This article is supposed to be about archaic examples of H.sapiens, not some other species. It's logically inconsistant! This cannot be what Dawkins meant. He must have been transitioning in the text of this book between archaic H.sapiens into the species that preceded sapiens. Because by definition, other species such as heidelbergensis are NOT some other species, not, rhodesiensis or sapiens or neanderthalensis. Archaic Homo sapiens can't be some other species, or else they wouldn't be Homo sapiens. All Homo sapiens must be Homo sapiens whether they are archaic or not. just because you are an archaic something doesn't mean you're not that something. How can an archaic version of a species be another species? One species can be an ancestor of another, but it can't be another. I realize that there is a lot of gray area in taxonomy because it's really pretty smooth transitions and there are always neither here nor there cases of everything. Or rather, there must have been if there isn't now. Taxonomy has to put things in boxes, and as the article cladistics teaches the branching tree doesn't consist of boxes but there is a definition of Homo sapiens that excludes heidelbergensis and such and is contrasted with them. So please, if you have this book, please before we say that the definition of a species can include other species of the same genus, let's someone who has this book check and see if the much more logical answer, that he was just transitioning from early H.s to other species that preceded H.sapiens but are generally defined as not H.sapiens but some other species. Chrisrus (talk) 04:26, 2 June 2011 (UTC)

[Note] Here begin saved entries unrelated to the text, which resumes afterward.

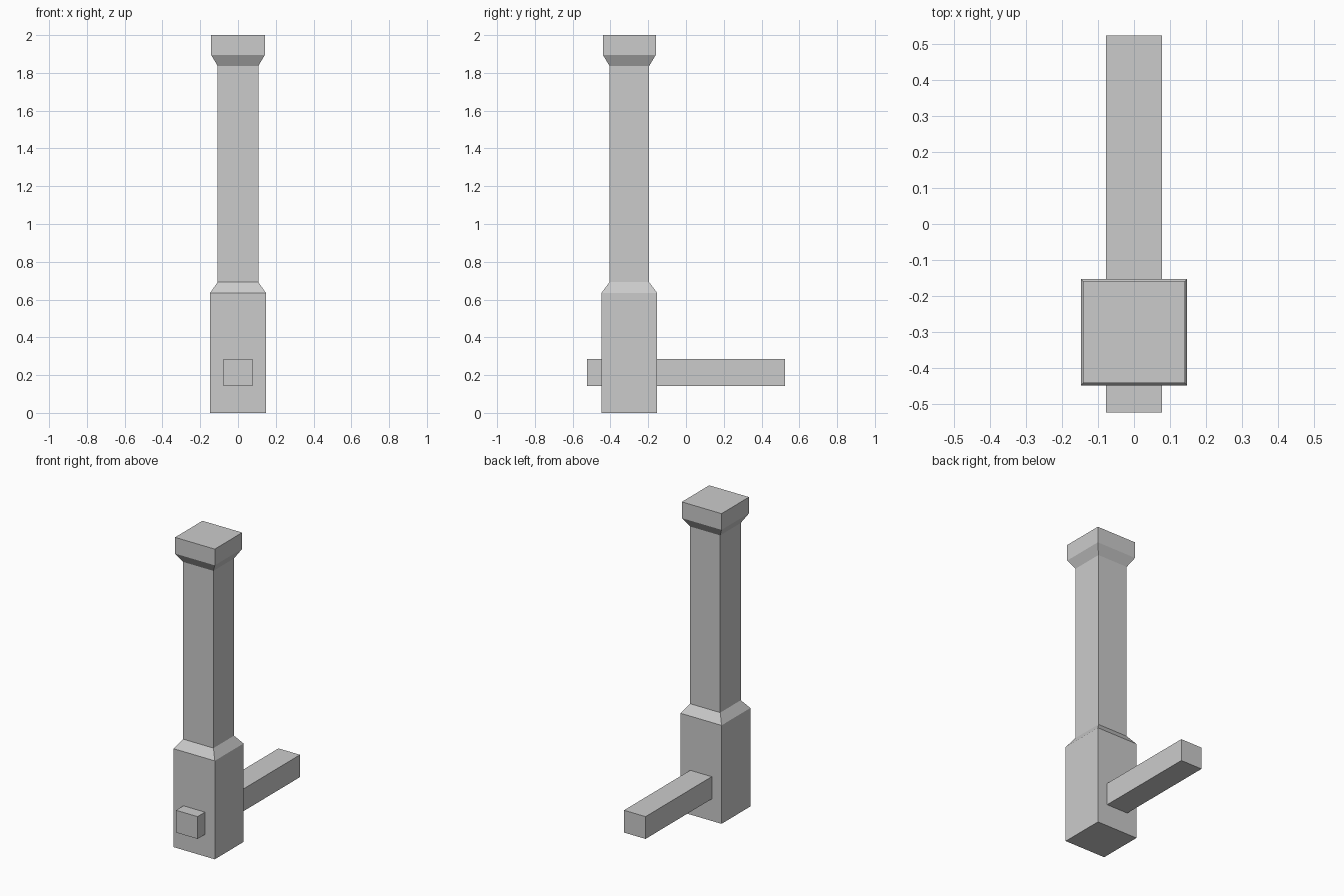
import bpy, bmesh

if "Cube" in bpy.data.objects:
    bpy.data.objects.remove(bpy.data.objects["Cube"])

def loft_box(name, rings, cx=0.0, cy=0.0):
    """Rectangular loft; rings are (half x, half y, z) from bottom to top."""
    bm = bmesh.new()
    loops = [[bm.verts.new((cx + sx * hx, cy + sy * hy, z))
              for sx, sy in ((-1, -1), (1, -1), (1, 1), (-1, 1))]
             for hx, hy, z in rings]
    for a, b in zip(loops, loops[1:]):
        for i in range(4):
            j = (i + 1) % 4
            bm.faces.new((a[i], a[j], b[j], b[i]))
    bm.faces.new(loops[0][::-1])
    bm.faces.new(loops[-1])
    mesh = bpy.data.meshes.new(name)
    bm.to_mesh(mesh)
    bm.free()
    obj = bpy.data.objects.new(name, mesh)
    bpy.context.collection.objects.link(obj)
    return obj

# Upright post: thick base, slim shaft, flared head
loft_box("post", [
    (0.147, 0.147, 0.0),
    (0.147, 0.147, 0.636),
    (0.108, 0.105, 0.692),
    (0.108, 0.105, 1.837),
    (0.142, 0.140, 1.895),
    (0.142, 0.140, 2.0),
], cy=-0.30)

# Horizontal beam passing through the base
loft_box("cross_beam", [(0.077, 0.523, 0.142), (0.077, 0.523, 0.286)])
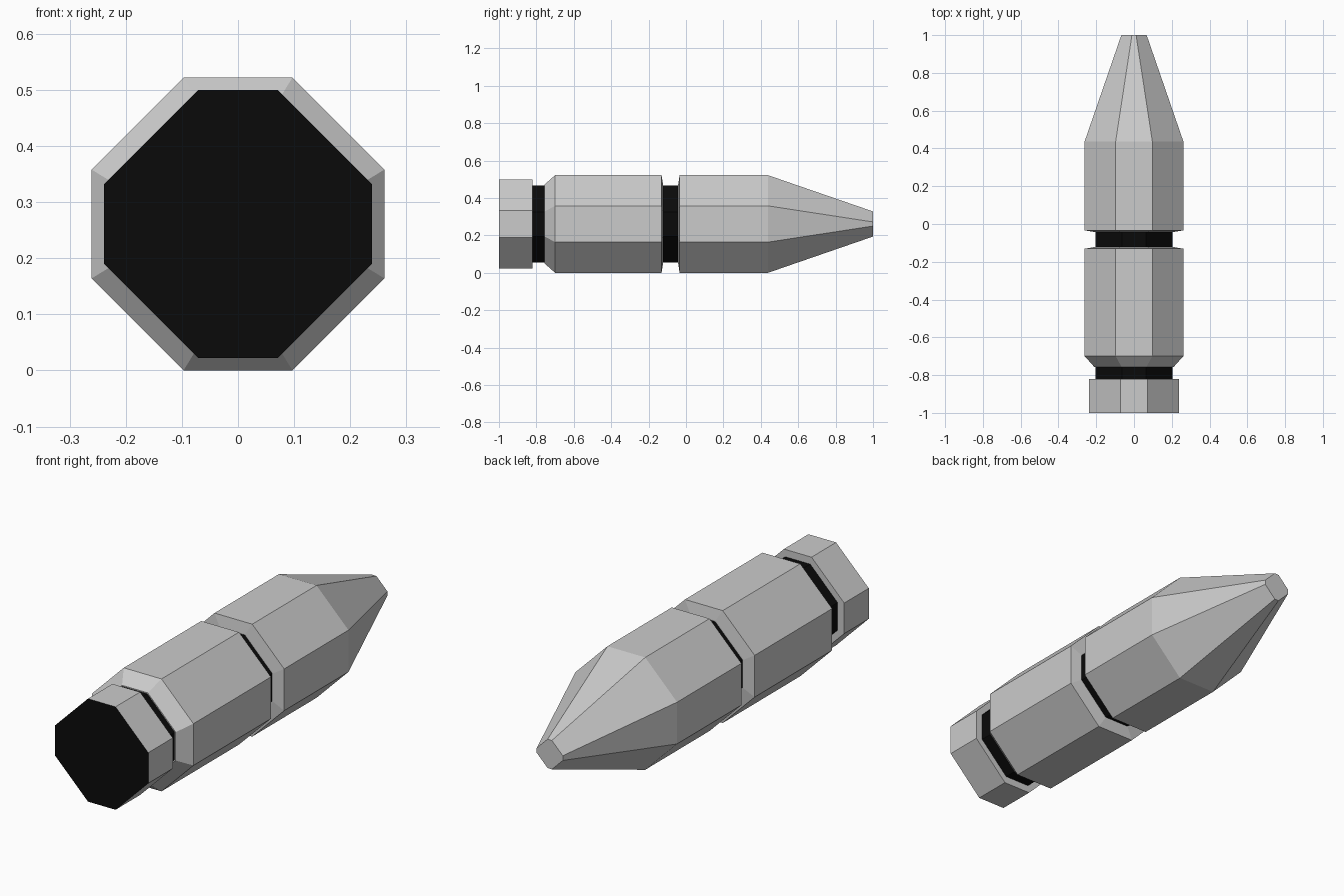
import bpy, bmesh

if "Cube" in bpy.data.objects:
    bpy.data.objects.remove(bpy.data.objects["Cube"])

CZ = 0.261  # height of the long axis

black = bpy.data.materials.new("black")
black.diffuse_color = (0.003, 0.003, 0.003, 1)
black.use_nodes = True
black.node_tree.nodes["Principled BSDF"].inputs["Base Color"].default_value = black.diffuse_color
grey = bpy.data.materials.new("grey")
grey.diffuse_color = (0.8, 0.8, 0.8, 1)
grey.use_nodes = True
grey.node_tree.nodes["Principled BSDF"].inputs["Base Color"].default_value = grey.diffuse_color


def octagon_loft(name, sections, mats=(), dark_first_cap=False):
    """Loft octagons along y; each section is (y, half width, half flat)."""
    bm = bmesh.new()
    rings = []
    for y, a, b in sections:
        outline = [(a, -b), (a, b), (b, a), (-b, a),
                   (-a, b), (-a, -b), (-b, -a), (b, -a)]
        rings.append([bm.verts.new((x, y, CZ + z)) for x, z in outline])
    for r0, r1 in zip(rings, rings[1:]):
        for i in range(8):
            j = (i + 1) % 8
            bm.faces.new((r0[i], r0[j], r1[j], r1[i]))
    first_cap = bm.faces.new(rings[0])
    bm.faces.new(rings[-1])
    if dark_first_cap:
        first_cap.material_index = 1
    bmesh.ops.recalc_face_normals(bm, faces=bm.faces[:])
    mesh = bpy.data.meshes.new(name)
    bm.to_mesh(mesh)
    bm.free()
    for m in mats:
        mesh.materials.append(m)
    ob = bpy.data.objects.new(name, mesh)
    bpy.context.collection.objects.link(ob)
    return ob


# End cap with black outer face
octagon_loft("end_cap", [(-1.0, 0.239, 0.071), (-0.82, 0.239, 0.071)],
             (grey, black), True)

# Black grooves between the shells
for name, y0, y1 in (("end_groove", -0.82, -0.757), ("middle_groove", -0.122, -0.042)):
    octagon_loft(name, [(y0, 0.205, 0.064), (y1, 0.205, 0.064)], (black,))

# Rear shell, chamfered at both ends
octagon_loft("rear_shell", [(-0.757, 0.210, 0.066), (-0.70, 0.261, 0.097),
                            (-0.131, 0.261, 0.097), (-0.122, 0.210, 0.066)])

# Front shell with tapered nose
octagon_loft("nose_shell", [(-0.042, 0.210, 0.066), (-0.034, 0.261, 0.097),
                            (0.438, 0.261, 0.097), (1.0, 0.067, 0.011)])
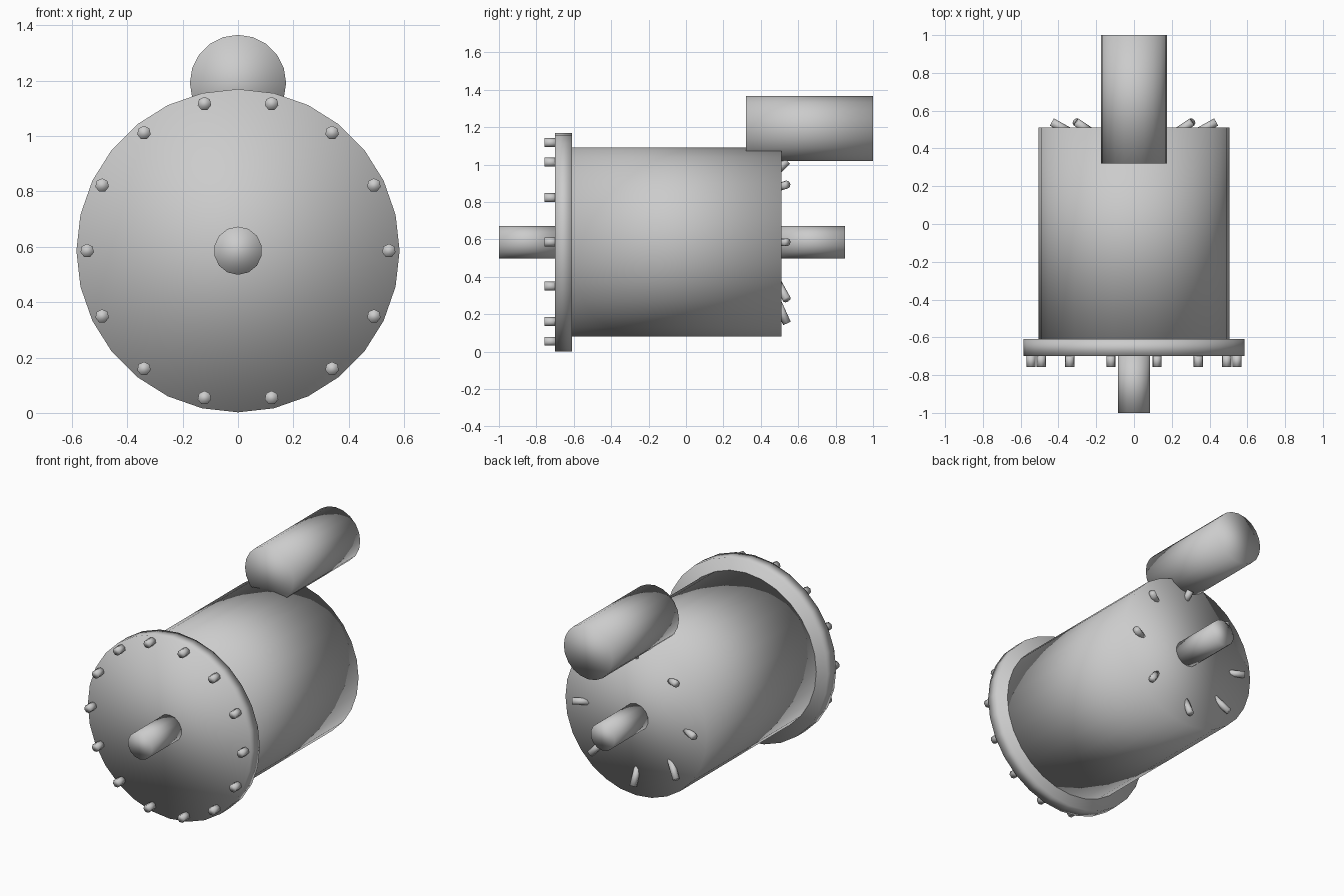
import bpy, bmesh, math
from mathutils import Vector, Matrix

if "Cube" in bpy.data.objects:
    bpy.data.objects.remove(bpy.data.objects["Cube"])

AXIS_Z = 0.586


def rod(name, start, end, radius, sides):
    """Capped, smooth-shaded cylinder between two points."""
    start, end = Vector(start), Vector(end)
    d = end - start
    bm = bmesh.new()
    turn = d.to_track_quat('Z', 'Y').to_matrix().to_4x4()
    bmesh.ops.create_cone(bm, cap_ends=True, segments=sides, radius1=radius,
                          radius2=radius, depth=d.length,
                          matrix=Matrix.Translation((start + end) / 2) @ turn)
    for f in bm.faces:
        f.smooth = True
    mesh = bpy.data.meshes.new(name)
    bm.to_mesh(mesh)
    bm.free()
    ob = bpy.data.objects.new(name, mesh)
    bpy.context.collection.objects.link(ob)
    return ob


def along_y(name, y0, y1, radius, sides, x=0, z=AXIS_Z):
    return rod(name, (x, y0, z), (x, y1, z), radius, sides)


# Main drum, front flange, shaft stubs and upper pipe
along_y("drum_body", -0.615, 0.51, 0.505, 28)
along_y("front_flange", -0.70, -0.61, 0.584, 28)
along_y("front_shaft", -1.0, -0.69, 0.087, 14)
along_y("rear_shaft", 0.50, 0.85, 0.087, 14)
along_y("upper_pipe", 0.32, 1.0, 0.174, 20, z=1.192)

# Ring of bolts on the flange
for i in range(14):
    a = 2 * math.pi * i / 14
    along_y(f"flange_bolt_{i + 1}", -0.757, -0.69, 0.025, 7,
            0.545 * math.cos(a), AXIS_Z + 0.545 * math.sin(a))

# Splayed pegs on the rear face: angle, sideways slope, vertical slope
pegs = [(90, 0, 1.0), (45, 1.5, 0.3), (0, 1.8, 0.0), (-45, 1.5, -1.8), (-90, 0, -2.2)]
for angle, sx, sz in pegs:
    a = math.radians(angle)
    for side in ((1,) if abs(angle) == 90 else (1, -1)):
        tip = Vector((side * 0.435 * math.cos(a), 0.54, AXIS_Z + 0.435 * math.sin(a)))
        back = Vector((side * sx, 1, sz)) * 0.05
        rod(f"rear_peg_{angle}_{'right' if side > 0 else 'left'}", tip - back, tip, 0.022, 8)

Didn't you mean to write the following, rather?
Because by definition, other species such as heidelbergensis are some OTHER species, not rhodesiensis or sapiens or neanderthalensis. Archaic Homo sapiens can't be some other species, or else they wouldn't be Homo sapiens.
Then I completely agree. Especially since Dawkins is neutral about the issue whether H. neanderthalensis etc. are subspecies of H. sapiens, or separate species (as is now more commonly thought, witness Homo heidelbergensis etc.). Hence, we too should use a neutral title such as Archaic Homo or Archaic human, which is consistent with our classification of these taxons, and also titles such as Archaic human admixture with modern Homo sapiens. I have brought the problem up at Wikipedia talk:WikiProject Anthropology#Archaic Homo sapiens. --Florian Blaschke (talk) 15:58, 8 November 2012 (UTC)
Support rename to 'Archaic human', otherwise the article is contradictory and confusing (and seems to be endorsing a taxonomy that that has fallen out of favor). Kaldari (talk) 07:31, 13 February 2013 (UTC)

Dunbar's argument[edit]

Dunbar's argument that a species must have had used language to have cohesion and not disintegrate sounds disingenuous. Clearly there are myriads of species that do not have a language and live in large groups: arctic penguins for example. --JBrown23 (talk) 20:05, 2 February 2013 (UTC)

Orphaned references in Archaic humans[edit]

I check pages listed in Category:Pages with incorrect ref formatting to try to fix reference errors. One of the things I do is look for content for orphaned references in wikilinked articles. I have found content for some of Archaic humans's orphans, the problem is that I found more than one version. I can't determine which (if any) is correct for this article, so I am asking for a sentient editor to look it over and copy the correct ref content into this article.

Reference named "NG":

I apologize if any of the above are effectively identical; I am just a simple computer program, so I can't determine whether minor differences are significant or not. AnomieBOT 06:57, 10 March 2014 (UTC)

  1. ^ Cite error: The named reference dawkins was invoked but never defined (see the help page).